Brief — Each entry that follows is to be duplicated exactly, without its images.

(Stored data)
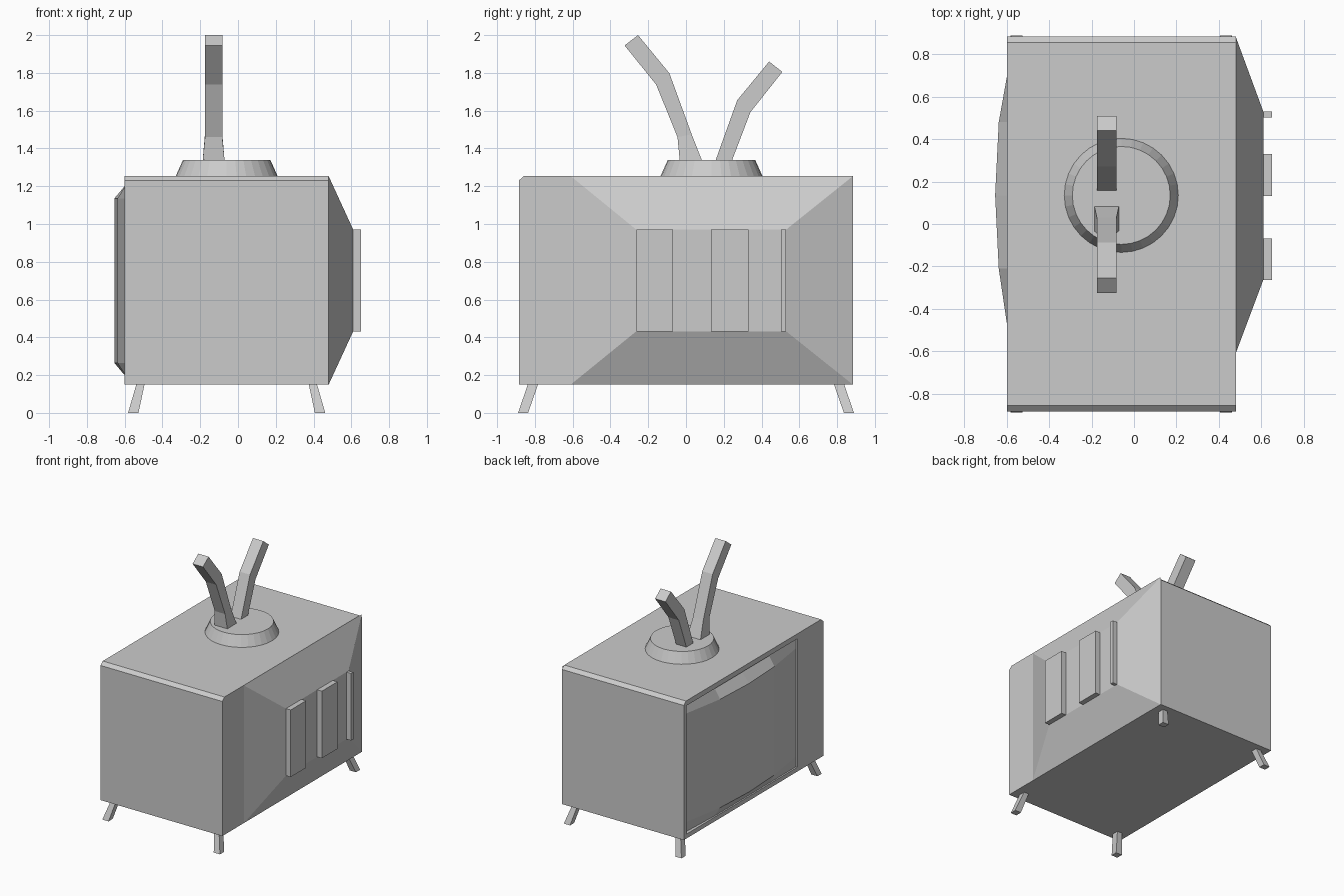
import bpy, bmesh, math

if "Cube" in bpy.data.objects:
    bpy.data.objects.remove(bpy.data.objects["Cube"])

CX, CY = -0.06, 0.135          # middle of the cabinet in x, middle of the screen in y


def finish(name, bm):
    bmesh.ops.recalc_face_normals(bm, faces=bm.faces)
    mesh = bpy.data.meshes.new(name)
    bm.to_mesh(mesh)
    bm.free()
    ob = bpy.data.objects.new(name, mesh)
    bpy.context.collection.objects.link(ob)
    return ob


def loft(name, rings):
    """Closed solid through matching rings of points."""
    bm = bmesh.new()
    rs = [[bm.verts.new(p) for p in r] for r in rings]
    n = len(rs[0])
    for a, b in zip(rs, rs[1:]):
        for i in range(n):
            bm.faces.new((a[i], a[(i + 1) % n], b[(i + 1) % n], b[i]))
    bm.faces.new(rs[0])
    bm.faces.new(rs[-1])
    return finish(name, bm)


def rect_x(x, y0, y1, z0, z1):
    return [(x, y0, z0), (x, y1, z0), (x, y1, z1), (x, y0, z1)]


def rect_z(z, x0, x1, y0, y1):
    return [(x0, y0, z), (x1, y0, z), (x1, y1, z), (x0, y1, z)]


def box(name, x0, x1, *yz):
    return loft(name, [rect_x(x0, *yz), rect_x(x1, *yz)])


# Cabinet with chamfered top edges and a recess for the screen
profile = [(-0.885, 0.15), (0.885, 0.15), (0.885, 1.23),
           (0.857, 1.255), (-0.857, 1.255), (-0.885, 1.23)]
cabinet = loft("cabinet", [[(x, y, z) for y, z in profile] for x in (-0.60, 0.48)])
cutter = box("screen_recess_cutter", -0.8, -0.555, -0.555, 0.85, 0.185, 1.215)
cutter.hide_render = True
cutter.hide_viewport = True
cut = cabinet.modifiers.new("recess", 'BOOLEAN')
cut.operation = 'DIFFERENCE'
cut.object = cutter
cut.solver = 'EXACT'

# Bulging screen, a faceted sheet
cols = [(-0.555, -0.587), (-0.21, -0.638), (CY, -0.655), (0.48, -0.638), (0.85, -0.572)]
rows = [0.185, 0.265, 1.135, 1.215]
bm = bmesh.new()
grid = []
for i, (y, x) in enumerate(cols):
    grid.append([bm.verts.new((max(x, -0.588) if j in (0, 3) else x, y, z))
                 for j, z in enumerate(rows)])
for a, b in zip(grid, grid[1:]):
    for j in range(3):
        bm.faces.new((a[j], a[j + 1], b[j + 1], b[j]))
finish("screen", bm)

# Tapered rear housing and its vent bars
loft("rear_housing", [rect_x(0.48, -0.61, 0.883, 0.15, 1.253),
                      rect_x(0.61, -0.263, 0.53, 0.432, 0.97)])
for k, (y0, y1) in enumerate([(-0.263, -0.068), (0.132, 0.33), (0.503, 0.53)]):
    box(f"vent_bar_{k + 1}", 0.605, 0.652, y0, y1, 0.432, 0.97)

# Round antenna base
loft("antenna_base", [[(CX + r * math.cos(i * math.tau / 32),
                        CY + r * math.sin(i * math.tau / 32), z) for i in range(32)]
                      for r, z in ((0.27, 1.253), (0.231, 1.34))])


# Bent antennas: each section is (y, z) of both edges plus the x half width
def antenna(name, sections):
    ax = -0.129
    loft(name, [[(ax - w, y0, z0), (ax + w, y0, z0), (ax + w, y1, z1), (ax - w, y1, z1)]
                for y0, z0, y1, z1, w in sections])


antenna("antenna_long", [(-0.033, 1.335, 0.085, 1.335, 0.058),
                         (-0.045, 1.46, 0.03, 1.475, 0.046),
                         (-0.158, 1.738, -0.088, 1.798, 0.046),
                         (-0.325, 1.945, -0.254, 2.0, 0.046)])
antenna("antenna_short", [(0.243, 1.335, 0.156, 1.335, 0.046),
                          (0.341, 1.592, 0.271, 1.655, 0.046),
                          (0.51, 1.805, 0.44, 1.86, 0.046)])

# Four splayed legs
for sx, xn in ((-1, "left"), (1, "right")):
    for sy, yn in ((-1, "front"), (1, "back")):
        loft(f"{yn}_{xn}_leg",
             [rect_z(0.0, CX + sx * 0.467, CX + sx * 0.522, sy * 0.836, sy * 0.889),
              rect_z(0.155, CX + sx * 0.434, CX + sx * 0.477, sy * 0.782, sy * 0.836)])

Solution to this task —
import bpy, bmesh, math

if "Cube" in bpy.data.objects:
    bpy.data.objects.remove(bpy.data.objects["Cube"])

CX, CY = -0.06, 0.135          # middle of the cabinet in x, middle of the screen in y


def finish(name, bm):
    bmesh.ops.recalc_face_normals(bm, faces=bm.faces)
    mesh = bpy.data.meshes.new(name)
    bm.to_mesh(mesh)
    bm.free()
    ob = bpy.data.objects.new(name, mesh)
    bpy.context.collection.objects.link(ob)
    return ob


def loft(name, rings):
    """Closed solid through matching rings of points."""
    bm = bmesh.new()
    rs = [[bm.verts.new(p) for p in r] for r in rings]
    n = len(rs[0])
    for a, b in zip(rs, rs[1:]):
        for i in range(n):
            bm.faces.new((a[i], a[(i + 1) % n], b[(i + 1) % n], b[i]))
    bm.faces.new(rs[0])
    bm.faces.new(rs[-1])
    return finish(name, bm)


def rect_x(x, y0, y1, z0, z1):
    return [(x, y0, z0), (x, y1, z0), (x, y1, z1), (x, y0, z1)]


def rect_z(z, x0, x1, y0, y1):
    return [(x0, y0, z), (x1, y0, z), (x1, y1, z), (x0, y1, z)]


def box(name, x0, x1, *yz):
    return loft(name, [rect_x(x0, *yz), rect_x(x1, *yz)])


# Cabinet with chamfered top edges and a recess for the screen
profile = [(-0.885, 0.15), (0.885, 0.15), (0.885, 1.23),
           (0.857, 1.255), (-0.857, 1.255), (-0.885, 1.23)]
cabinet = loft("cabinet", [[(x, y, z) for y, z in profile] for x in (-0.60, 0.48)])
cutter = box("screen_recess_cutter", -0.8, -0.555, -0.555, 0.85, 0.185, 1.215)
cutter.hide_render = True
cutter.hide_viewport = True
cut = cabinet.modifiers.new("recess", 'BOOLEAN')
cut.operation = 'DIFFERENCE'
cut.object = cutter
cut.solver = 'EXACT'

# Bulging screen, a faceted sheet
cols = [(-0.555, -0.587), (-0.21, -0.638), (CY, -0.655), (0.48, -0.638), (0.85, -0.572)]
rows = [0.185, 0.265, 1.135, 1.215]
bm = bmesh.new()
grid = []
for i, (y, x) in enumerate(cols):
    grid.append([bm.verts.new((max(x, -0.588) if j in (0, 3) else x, y, z))
                 for j, z in enumerate(rows)])
for a, b in zip(grid, grid[1:]):
    for j in range(3):
        bm.faces.new((a[j], a[j + 1], b[j + 1], b[j]))
finish("screen", bm)

# Tapered rear housing and its vent bars
loft("rear_housing", [rect_x(0.48, -0.61, 0.883, 0.15, 1.253),
                      rect_x(0.61, -0.263, 0.53, 0.432, 0.97)])
for k, (y0, y1) in enumerate([(-0.263, -0.068), (0.132, 0.33), (0.503, 0.53)]):
    box(f"vent_bar_{k + 1}", 0.605, 0.652, y0, y1, 0.432, 0.97)

# Round antenna base
loft("antenna_base", [[(CX + r * math.cos(i * math.tau / 32),
                        CY + r * math.sin(i * math.tau / 32), z) for i in range(32)]
                      for r, z in ((0.27, 1.253), (0.231, 1.34))])


# Bent antennas: each section is (y, z) of both edges plus the x half width
def antenna(name, sections):
    ax = -0.129
    loft(name, [[(ax - w, y0, z0), (ax + w, y0, z0), (ax + w, y1, z1), (ax - w, y1, z1)]
                for y0, z0, y1, z1, w in sections])


antenna("antenna_long", [(-0.033, 1.335, 0.085, 1.335, 0.058),
                         (-0.045, 1.46, 0.03, 1.475, 0.046),
                         (-0.158, 1.738, -0.088, 1.798, 0.046),
                         (-0.325, 1.945, -0.254, 2.0, 0.046)])
antenna("antenna_short", [(0.243, 1.335, 0.156, 1.335, 0.046),
                          (0.341, 1.592, 0.271, 1.655, 0.046),
                          (0.51, 1.805, 0.44, 1.86, 0.046)])

# Four splayed legs
for sx, xn in ((-1, "left"), (1, "right")):
    for sy, yn in ((-1, "front"), (1, "back")):
        loft(f"{yn}_{xn}_leg",
             [rect_z(0.0, CX + sx * 0.467, CX + sx * 0.522, sy * 0.836, sy * 0.889),
              rect_z(0.155, CX + sx * 0.434, CX + sx * 0.477, sy * 0.782, sy * 0.836)])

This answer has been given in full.